Perhaps, when it comes to daily household activities, there is no greater sense of dread than watching the water go the opposite direction when you flush your toilet. You have a clog, now toilet clogs bend orwhat should you do? First of all, don’t panic.  Even even a home repair rookie can get most toilet clogs back up and running in minutes, without flooding the bathroom and making the situation worse.

It’s helpful to understand how toilets are constructed. The 2-inch plumbing pipe through which waste travels from the toilet bowl to your home’s drainpipe is called a colon. Shaped somewhat like a human colon, it twists and turns on its journey to the drain. Those sharp corners keep sewer gas and rodents from entering your home, but they also provide places where flushed waste can get stuck and clog your toilet.

When toilets clog, your best weapons are a plunger and 5-gallon bucket.

If your toilet bowl fills when flushed and the water stops before overflowing, wait a few minutes to see if the water drains.
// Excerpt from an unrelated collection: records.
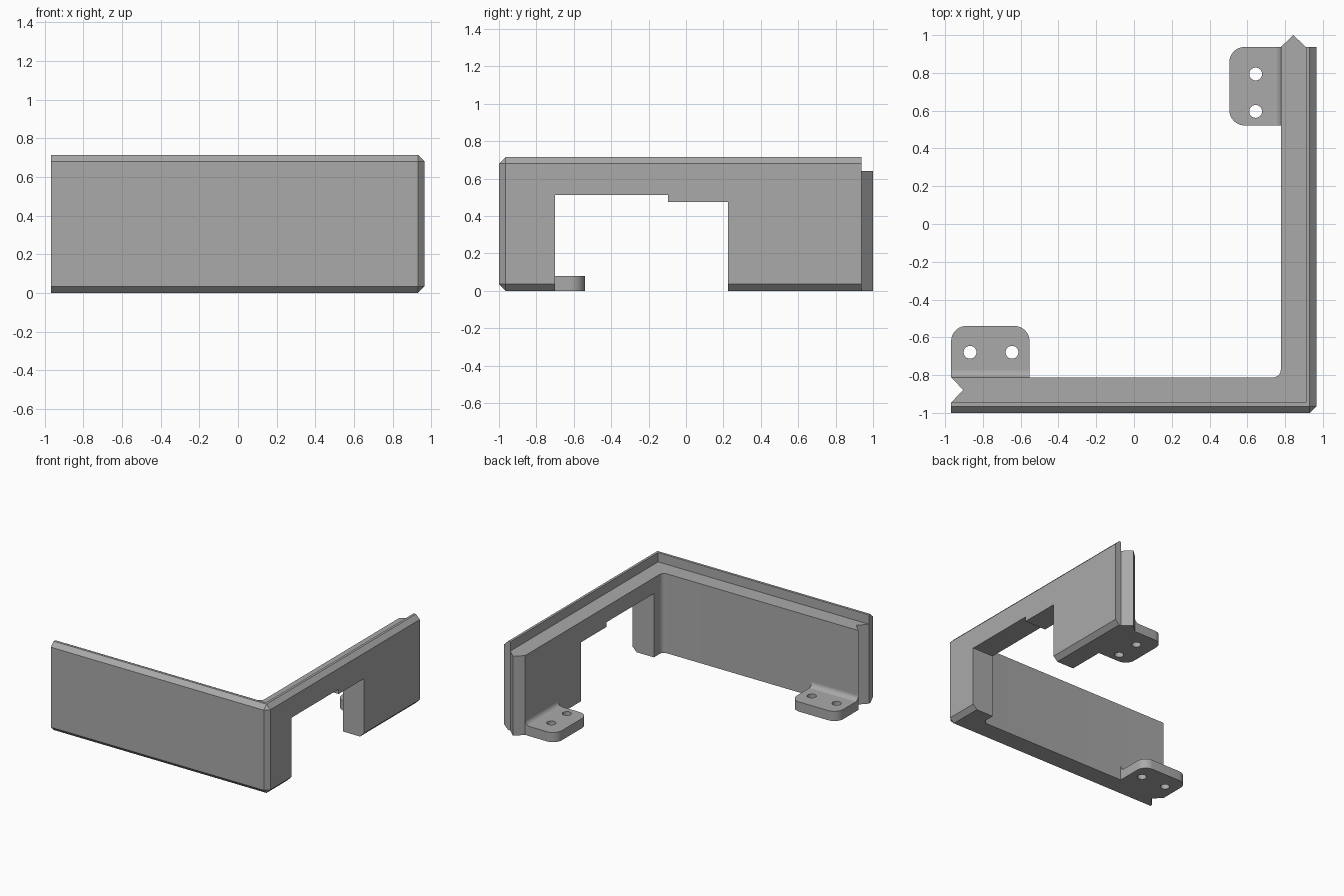
import bpy, bmesh, math
from mathutils import Matrix

cube = bpy.data.objects.get("Cube")
if cube:
    bpy.data.objects.remove(cube, do_unlink=True)

grey = bpy.data.materials.new("plain_grey")
grey.use_nodes = True
COLOUR = (0.4, 0.4, 0.4, 1)
grey.diffuse_color = COLOUR
grey.node_tree.nodes["Principled BSDF"].inputs["Base Color"].default_value = COLOUR

LEFT, RIGHT, FRONT, BACK = -0.968, 0.965, -1.0, 0.937
THICK, LEDGE, TOP, CH, LIP = 0.188, 0.64, 0.715, 0.035, 0.055
FILLET = 0.04
INNER_X, INNER_Y = RIGHT - THICK, FRONT + THICK


def finish(name, bm):
    bmesh.ops.remove_doubles(bm, verts=bm.verts, dist=1e-5)
    bmesh.ops.recalc_face_normals(bm, faces=bm.faces)
    mesh = bpy.data.meshes.new(name)
    bm.to_mesh(mesh)
    bm.free()
    mesh.materials.append(grey)
    obj = bpy.data.objects.new(name, mesh)
    bpy.context.collection.objects.link(obj)
    return obj


def prism(name, outline, low, high, matrix=Matrix()):
    """Extrude a flat outline along local z."""
    bm = bmesh.new()
    face = bm.faces.new([bm.verts.new((x, y, low)) for x, y in outline])
    ext = bmesh.ops.extrude_face_region(bm, geom=[face])["geom"]
    moved = [v for v in ext if isinstance(v, bmesh.types.BMVert)]
    bmesh.ops.translate(bm, verts=moved, vec=(0, 0, high - low))
    bmesh.ops.transform(bm, matrix=matrix, verts=bm.verts)
    return finish(name, bm)


def arc(cx, cy, r, start, end, steps=10):
    angles = [math.radians(start + (end - start) * i / steps) for i in range(steps + 1)]
    return [(cx + r * math.cos(a), cy + r * math.sin(a)) for a in angles]


def cut(obj, cutter):
    cutter.hide_render = True
    mod = obj.modifiers.new("cut", "BOOLEAN")
    mod.operation, mod.solver, mod.object = "DIFFERENCE", "EXACT", cutter
    bpy.context.view_layer.objects.active = obj
    bpy.ops.object.modifier_apply(modifier=mod.name)
    bpy.data.objects.remove(cutter, do_unlink=True)


def smooth(obj):
    bpy.ops.object.select_all(action="DESELECT")
    obj.select_set(True)
    bpy.context.view_layer.objects.active = obj
    bpy.ops.object.shade_smooth_by_angle(angle=math.radians(30))


# Corner wall: lipped profile (depth from outside, height) swept round the corner
profile = [(CH, 0), (0, CH), (0, TOP - CH), (CH, TOP), (LIP, TOP),
           (LIP, LEDGE), (THICK, LEDGE), (THICK, 0)]
STEPS = 8
inner_arc = arc(INNER_X - FILLET, INNER_Y + FILLET, FILLET, -90, 0, STEPS)


def corner_point(d, i):
    if d == 0:      # chamfered outer corner
        t = CH * i / STEPS
        return RIGHT - CH + t, FRONT + t
    if d == THICK:  # rounded inner corner
        return inner_arc[i]
    return RIGHT - d, FRONT + d


bm = bmesh.new()
rings = [[(LEFT, FRONT + d, z) for d, z in profile]]
rings += [[(*corner_point(d, i), z) for d, z in profile] for i in range(STEPS + 1)]
rings += [[(RIGHT - d, BACK, z) for d, z in profile]]
rings = [[bm.verts.new(p) for p in ring] for ring in rings]
for a, b in zip(rings, rings[1:]):
    for k in range(len(profile)):
        n = (k + 1) % len(profile)
        bm.faces.new((a[k], a[n], b[n], b[k]))
bm.faces.new(rings[0])
bm.faces.new(rings[-1])
bmesh.ops.remove_doubles(bm, verts=bm.verts, dist=1e-5)
bmesh.ops.dissolve_limit(bm, angle_limit=0.01, verts=bm.verts, edges=bm.edges)
wall = finish("corner_wall", bm)

# Stepped opening through the side wall (outline in y and z, extruded along x)
along_x = Matrix(((0, 0, 1, 0), (1, 0, 0, 0), (0, 1, 0, 0), (0, 0, 0, 1)))
opening = [(-0.7, -0.1), (0.225, -0.1), (0.225, 0.475),
           (-0.097, 0.475), (-0.097, 0.513), (-0.7, 0.513)]
cut(wall, prism("opening_cutter", opening, 0.7, 1.1, along_x))

# V-shaped joint: groove in one end, matching tongue on the other
mid, reach = (LIP + THICK) / 2, 0.064
slope = reach / (THICK - mid)
over = 0.02
half = THICK - mid + over / slope
groove = [(LEFT - over, FRONT + mid - half), (LEFT + reach, FRONT + mid),
          (LEFT - over, FRONT + mid + half)]
cut(wall, prism("groove_cutter", groove, -0.1, 1))
smooth(wall)
prism("joint_tongue", [(INNER_X, BACK), (RIGHT - LIP, BACK), (RIGHT - mid, 1.0)], 0, LEDGE)

# Mounting tabs: rounded plate with two holes and a fillet against the wall
TAB_W, TAB_D, TAB_H, TAB_R = 0.415, 0.272, 0.078, 0.08


def mounting_tab(name, matrix, holes):
    outline = [(0, 0), (TAB_W, 0)]
    outline += arc(TAB_W - TAB_R, TAB_D - TAB_R, TAB_R, 0, 90)
    outline += arc(TAB_R, TAB_D - TAB_R, TAB_R, 90, 180)
    tab = prism(name, outline, 0, TAB_H, matrix)
    for u in holes:
        cut(tab, prism("hole_cutter", arc(u, 0.133, 0.034, 0, 345, 23), -0.1, 0.2, matrix))
    smooth(tab)
    curve = [(0, TAB_H)] + arc(FILLET, TAB_H + FILLET, FILLET, 270, 180)
    smooth(prism(name + "_fillet", curve, 0, TAB_W, matrix @ along_x))


mounting_tab("front_tab", Matrix.Translation((LEFT, INNER_Y, 0)), (0.1, 0.322))
mounting_tab("side_tab", Matrix.Translation((INNER_X, BACK - TAB_W, 0))
             @ Matrix.Rotation(math.pi / 2, 4, "Z"), (0.074, 0.272))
If it does, water is flowing past the clog but at a slow rate. While the water in the toilet bowl is at its lowest point, quickly empty a 5-gallon bucket of water into the bowl, taking care not to overflow the toilet. The force from a high volume of water is often enough to flush out the toilet clogs.

If your toilet bowl fills but fails to drain, it’s time to get out the plunger. For plunging to work, the water level in the toilet bowl must be higher than normal. Plunge the toilet with the rubber flange pulled out to get a better seal. Push in and out vigorously, keeping enough water in the bowl to cover the plunger. Keep towels handy to wipe up water that splashes out.

For about 90 percent of toilet clogs, you only need one special tool—a plunger. Buy one with an extension flange on the rubber bell-shaped end. It’s designed to fit toilets better so you can deliver more “oomph” to the plunge. You could pull a woodchuck from a hole with one of these things. It’ll unplug sink and tub drains too, if you simply fold the flange back into the bell.